  • Viability of Remaining Club. The reduction in size of Hampshire to a 9-hole golf course is likely to threaten the continued existence of the entire Club while the developer profits from the sale of the new homes and is then free to walk away from the property. The DEIS has not provided sufficient information to allow the Planning Board to determine if the residual 9-hole golf course is viable.


The developers’ ultimate objective is to build their grossly oversized 120-plus unit condo complex. They made that clear in the DEIS and in recent statements and communications made to the Planning Board and to the community.  The strategy is to have the public falsely believe that there is a choice that must be made – the housing development or the condo complex. That is NOT the case. They would like residents to conclude that the condo complex is the lesser of two evils, because the condominiums are more lucrative to the developers. There are serious issues with the condo complex (so that neither of these two projects should be approved) such as:

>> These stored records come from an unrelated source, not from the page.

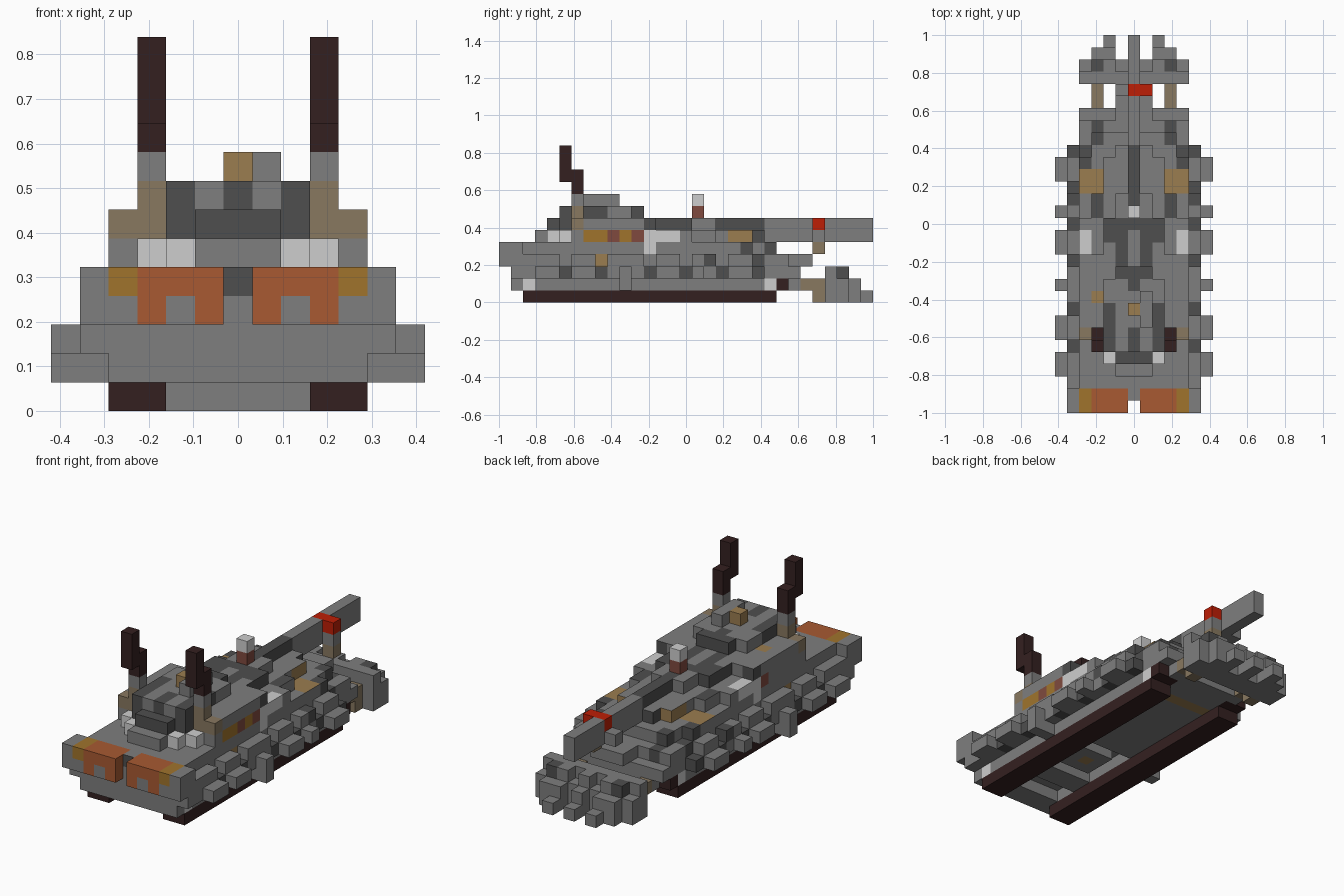
import bpy, bmesh
from mathutils import Vector

if "Cube" in bpy.data.objects:
    bpy.data.objects.remove(bpy.data.objects["Cube"])

U = 2 / 31  # edge of one cube


def linear(c):
    c /= 255
    return c / 12.92 if c <= 0.04045 else ((c + 0.055) / 1.055) ** 2.4


COLOURS = {
    "grey": (126, 126, 126), "dark_grey": (78, 78, 78), "light_grey": (206, 206, 206),
    "track_black": (52, 32, 32), "orange": (168, 90, 50), "red": (190, 30, 6),
    "tan": (155, 125, 80), "brown": (136, 120, 96), "ochre": (160, 116, 44),
    "rust": (128, 74, 62),
}
MATS = {}
for name, rgb in COLOURS.items():
    m = bpy.data.materials.new(name)
    m.use_nodes = True
    col = [linear(c) for c in rgb] + [1]
    m.diffuse_color = col
    m.node_tree.nodes["Principled BSDF"].inputs["Base Color"].default_value = col
    MATS[name] = m

cells = {}  # (x, y, z) -> [part, side colour, top colour]


def span(v):
    return range(v[0], v[1] + 1) if isinstance(v, tuple) else (v,)


def block(x, y, z, both):
    return {(s, j, k) for i in span(x) for j in span(y) for k in span(z)
            for s in ((i, -i) if both else (i,))}


def box(part, colour, x, y, z, both=True):
    """Fill a block of cubes; both mirrors it across x."""
    for c in block(x, y, z, both):
        cells[c] = [part, colour, colour]


def paint(colour, x, y, z, both=True, faces=(1, 2)):
    """Recolour the sides (1) and tops (2) of the cubes in a block."""
    for c in block(x, y, z, both) & cells.keys():
        for f in faces:
            cells[c][f] = colour


def carve(x, y, z):
    """Take cubes away on both sides."""
    for c in block(x, y, z, True) & cells.keys():
        del cells[c]


# Tracks and lower hull
box("tracks", "track_black", (3, 4), (2, 22), 0)
box("lower_hull", "grey", (3, 4), (1, 21), 1)
box("lower_hull", "grey", (0, 2), (1, 24), 1)
box("lower_hull", "light_grey", (3, 4), 22, 1)
box("tracks", "track_black", (3, 4), 23, 1)
paint("light_grey", 4, 2, 1)

# Belly recesses and round plate
carve((0, 2), (3, 4), 1)
carve((0, 2), (7, 11), 1)
box("belly_plate", "grey", (0, 1), (8, 10), 1)
paint("tan", 0, 9, 1)
paint("tan", (0, 2), 21, 1)

# Hull with stepped nose
box("hull", "grey", (0, 5), (1, 21), 2)
box("hull", "grey", (0, 4), (22, 24), 2)
box("hull", "grey", (0, 5), (1, 20), 3)
box("hull", "grey", (0, 4), (21, 23), 3)
box("hull", "grey", (0, 1), (24, 25), 3)
box("hull", "grey", (0, 4), (2, 20), 4)
box("hull", "grey", (0, 3), (21, 22), 4)
paint("dark_grey", 5, 21, (2, 3))
paint("dark_grey", 4, (20, 21), (3, 4))
paint("dark_grey", 3, 22, 4)
paint("dark_grey", 3, 23, 3)
paint("tan", (3, 4), (18, 19), 4, faces=(2,))

# Notched side edge
for j in (5, 8, 12, 15, 18):
    carve(5, j, 3)
    paint("dark_grey", 5, j, 2)
paint("dark_grey", 5, 17, 3)
paint("tan", 4, 8, 3)

# Side skirt blocks
for y in ((3, 4), (6, 7), 10, (13, 14), 16, (19, 20)):
    box("skirt_blocks", "grey", 6, y, 2)
box("skirt_blocks", "grey", (5, 6), 10, 1)

# Rear stowage boxes
box("stowage", "grey", (1, 5), (0, 1), (3, 4))
box("stowage", "orange", (1, 3), (0, 1), (3, 4))
paint("grey", 2, (0, 1), 3)
paint("ochre", 4, (0, 1), 4)
box("stowage", "dark_grey", 0, 1, 4)
paint("grey", 0, 1, 4, faces=(2,))

# Turret
box("turret", "grey", (0, 1), 3, 5)
box("turret", "grey", (0, 2), 4, 5)
box("turret", "grey", (0, 3), (5, 17), 5)
box("turret", "grey", 4, (6, 15), 5)
box("turret", "grey", (0, 2), (18, 20), 5)
box("turret", "grey", (0, 1), 21, 5)
box("turret", "grey", (0, 2), 5, 6)
box("turret", "grey", (0, 4), (6, 12), 6)
box("turret", "dark_grey", (0, 1), 4, 6)
box("turret", "dark_grey", (0, 2), (13, 15), 6)
box("turret", "grey", (0, 1), (16, 17), 6)
paint("grey", 0, (12, 14), 6)
paint("dark_grey", 1, 12, 6)
paint("grey", 2, 13, 6, faces=(2,))
paint("dark_grey", 2, 5, 6)
paint("dark_grey", 4, 12, 6, faces=(1,))
paint("dark_grey", 3, (16, 17), 5, faces=(2,))
paint("light_grey", 2, 4, 5)
paint("light_grey", 3, 5, 5)
paint("light_grey", 4, (12, 14), 5)
paint("light_grey", 4, 12, 4)
paint("tan", 2, (19, 20), 5, faces=(1,))
paint("dark_grey", 1, 21, 5, faces=(1,))

# Turret side lamps
for j, colour in ((7, "ochre"), (8, "ochre"), (9, "rust"), (10, "ochre"), (11, "rust")):
    paint(colour, 4, j, 5, both=False)
paint("rust", -4, 11, 5, both=False)
paint("tan", -3, 9, 6, both=False)

# Commander's roof and hatch
box("turret_roof", "grey", (0, 2), (5, 10), 7)
box("turret_roof", "grey", (0, 1), 11, 7)
paint("dark_grey", 2, (5, 8), 7)
paint("dark_grey", 0, (5, 6), 7)
paint("dark_grey", 0, (10, 11), 7)
paint("dark_grey", 1, 11, 7)
box("hatch", "grey", 1, (7, 9), 8, both=False)
box("hatch", "tan", 0, 8, 8)

# Antennas
box("antennas", "brown", 4, 6, 6)
box("antennas", "brown", 3, 6, (6, 7))
box("antennas", "grey", 3, 6, 8)
box("antennas", "track_black", 3, 6, (9, 10))
box("antennas", "track_black", 3, 5, (10, 12))

# Gun with sight post and red band
box("gun", "grey", 0, (18, 30), (5, 6))
paint("dark_grey", 0, (17, 21), 6)
box("gun_band", "grey", 1, 26, 5)
box("gun_band", "red", (0, 1), 26, 6, both=False)
box("gun_band", "brown", 1, 26, 4, both=False)
box("sight_post", "rust", 0, 16, 7)
box("sight_post", "light_grey", 0, 16, 8)

# Plough and its arms
box("plough_arms", "grey", 3, 24, 1)
box("plough_arms", "brown", 3, (25, 26), 1)
box("plough_arms", "brown", 3, 26, 0)
box("plough", "grey", (0, 4), (27, 28), (0, 2))
carve(4, 28, 2)
carve(1, 28, 2)
paint("dark_grey", 3, 28, 2)
for x in (0, (2, 3)):
    box("plough", "grey", x, 29, (0, 1))
for x in (0, 2):
    box("plough", "grey", x, 30, 0)

# Skin each part with its outward cube faces
AXES = [Vector(a) for a in ((1, 0, 0), (0, 1, 0), (0, 0, 1))]
for part in dict.fromkeys(c[0] for c in cells.values()):
    bm = bmesh.new()
    own = {k: c for k, c in cells.items() if c[0] == part}
    used = [n for n in COLOURS if any(n in c[1:] for c in own.values())]
    for cell, (_, side, top) in own.items():
        centre = Vector((cell[0], cell[1] - 15, cell[2] + 0.5))
        for a in range(3):
            for s in (-1, 1):
                n = AXES[a] * s
                if tuple(int(c + d) for c, d in zip(cell, n)) in cells:
                    continue
                u = AXES[(a + 1) % 3] / 2
                v = AXES[(a + 2) % 3] * s / 2
                mid = centre + n / 2
                corners = (mid - u - v, mid + u - v, mid + u + v, mid - u + v)
                f = bm.faces.new([bm.verts.new(c * U) for c in corners])
                f.material_index = used.index(top if n.z > 0 else side)
    bmesh.ops.remove_doubles(bm, verts=bm.verts, dist=U / 100)
    mesh = bpy.data.meshes.new(part)
    bm.to_mesh(mesh)
    bm.free()
    for n in used:
        mesh.materials.append(MATS[n])
    bpy.context.collection.objects.link(bpy.data.objects.new(part, mesh))
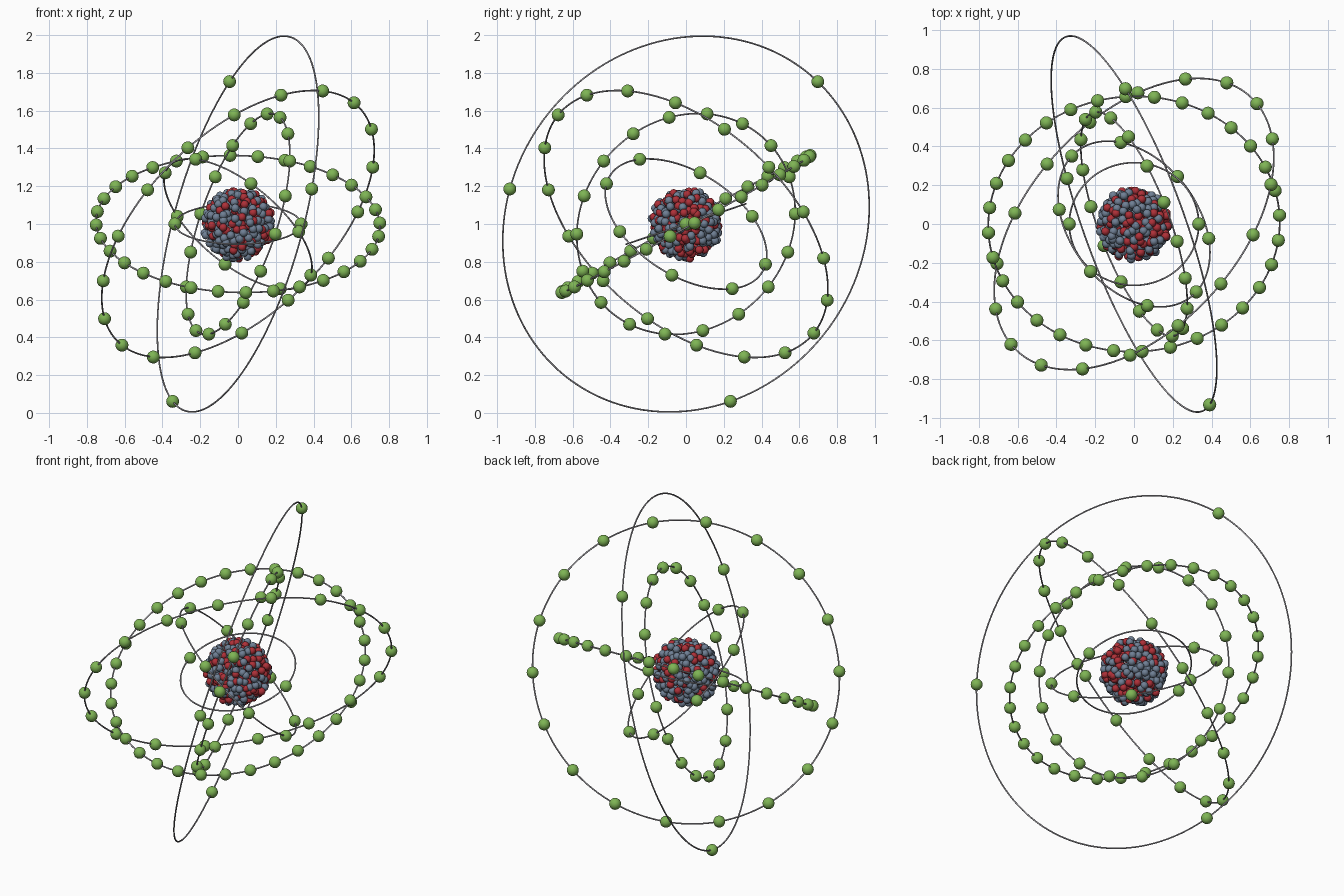
import bpy, bmesh, math, random
from mathutils import Vector, Matrix

random.seed(7)
if "Cube" in bpy.data.objects:
    bpy.data.objects.remove(bpy.data.objects["Cube"], do_unlink=True)

CENTRE = Vector((0, 0, 1))
WIRE = 0.0045
ELECTRON = 0.034
NUCLEON = 0.022


def material(name, rgb):
    m = bpy.data.materials.new(name)
    m.use_nodes = True
    m.diffuse_color = (*rgb, 1)
    m.node_tree.nodes["Principled BSDF"].inputs["Base Color"].default_value = (*rgb, 1)
    return m


green = material("leaf green", (0.21, 0.46, 0.09))
red = material("deep red", (0.43, 0.03, 0.04))
slate = material("slate blue", (0.16, 0.215, 0.3))
grey = material("light grey", (0.38, 0.37, 0.4))


def finish(bm, name, mat):
    for f in bm.faces:
        f.smooth = True
    mesh = bpy.data.meshes.new(name)
    bm.to_mesh(mesh)
    bm.free()
    mesh.materials.append(mat)
    obj = bpy.data.objects.new(name, mesh)
    obj.location = CENTRE
    bpy.context.collection.objects.link(obj)
    return obj


def balls(name, points, radius, segments, rings, mat):
    bm = bmesh.new()
    for p in points:
        bmesh.ops.create_uvsphere(bm, u_segments=segments, v_segments=rings,
                                  radius=radius, matrix=Matrix.Translation(p))
    return finish(bm, name, mat)


def orbit_wire(name, radius, u, v, steps=144, sides=8):
    bm = bmesh.new()
    n = u.cross(v)
    loops = []
    for i in range(steps):
        a = math.tau * i / steps
        out = u * math.cos(a) + v * math.sin(a)
        loops.append([bm.verts.new(out * radius + WIRE * (out * math.cos(b) + n * math.sin(b)))
                      for b in (math.tau * k / sides for k in range(sides))])
    for i in range(steps):
        a, b = loops[i], loops[(i + 1) % steps]
        for k in range(sides):
            j = (k + 1) % sides
            bm.faces.new((a[k], b[k], b[j], a[j]))
    bmesh.ops.recalc_face_normals(bm, faces=bm.faces)
    return finish(bm, name, grey)


# Orbits: name, radius, electron count, plane normal, position of one electron
orbits = [
    ("first", 0.334, 2, (0, -0.32, 0.947), (0.335, 0, 0)),
    ("second", 0.477, 8, (0.57, 0.443, 0.69), (0.068, -0.418, 0.212)),
    ("third", 0.613, 18, (0.894, 0.333, -0.3), (0.15, 0.11, 0.585)),
    ("fourth", 0.752, 32, (0.023, -0.482, 0.876), (0.75, 0.045, 0.005)),
    ("fifth", 0.89, 18, (-0.586, 0.536, 0.608), (0.45, -0.31, 0.71)),
    ("sixth", 1.028, 3, (0.908, 0.33, -0.252), (-0.05, 0.7, 0.76)),
]
for name, radius, count, normal, start in orbits:
    n = Vector(normal).normalized()
    s = Vector(start)
    u = (s - n * s.dot(n)).normalized()
    v = n.cross(u)
    orbit_wire(name + "_orbit", radius, u, v)
    angles = [math.tau * i / count for i in range(count)]
    balls(name + "_electrons",
          [radius * (u * math.cos(a) + v * math.sin(a)) for a in angles],
          ELECTRON, 20, 12, green)


# Nucleus: jittered shells of packed balls
def shell(count, low, high):
    pts = []
    for i in range(count):
        z = 1 - 2 * (i + 0.5) / count
        a = i * math.pi * (3 - math.sqrt(5))
        w = math.sqrt(1 - z * z)
        d = Vector((w * math.cos(a), w * math.sin(a), z))
        d += Vector([random.uniform(-0.08, 0.08) for _ in range(3)])
        pts.append(d.normalized() * random.uniform(low, high))
    return pts


protons, neutrons = [], []
for p in shell(260, 0.16, 0.185) + shell(190, 0.135, 0.155):
    # Protons gather a little towards one side
    (protons if random.random() < 0.33 + 0.8 * p.x else neutrons).append(p)
balls("protons", protons, NUCLEON, 14, 8, red)
balls("neutrons", neutrons, NUCLEON, 14, 8, slate)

  • Setting a dangerous precedent. Rezoning of property currently zoned Marine Recreation, which would be necessary for the condo development, could lead to a rezoning other Marine Recreation and Marine Commercial properties for high rise development – in areas such as the boatyards on Rushmore and the other clubs in Orienta.  Immediately the values of all of those properties would skyrocket given the ability to build high rise condos, and we would face a significant risk that our harbor will be surrounded by high rise development.  This could conversely have a negative impact on value of single family homes in Orienta.
  • The flooding risk for residents of the condo complex would be significant. All VOM taxpayers would be impacted by an increase in expenses related to emergency services, water/sewer line repairs, etc.
  • Egress/Ingress issues similar to those discussed in connection with the housing development proposal.
  • Pressure on the sewer system.
  • Huge increase in traffic in and around Orienta and the Hommocks, leading to congestion and safety issues.
  • Impact of construction on the community.
  • Likely failure of the remaining golf course given that it would be owned by a shell entity not in control of the facilities included in the condo buildings.

Other alternatives must be reviewed.  One alternative is to have the entire Hampshire property rezoned as open space/recreation, similar to the way in which the Town of Mamaroneck rezoned Bonnie Briar Country Club several years ago, thereby ensuring that the property will remain as open space in perpetuity.  This alternative has been raised several times, most recently at the April 11th Planning Board meeting.  Other alternatives include much more modest development – in line with the true as-of-right development of approximately 20 homes.

We must let the Planning Board process play out to understand what is truly able to be built on the property before we seriously consider other problematic alternatives, such as the luxury condo development.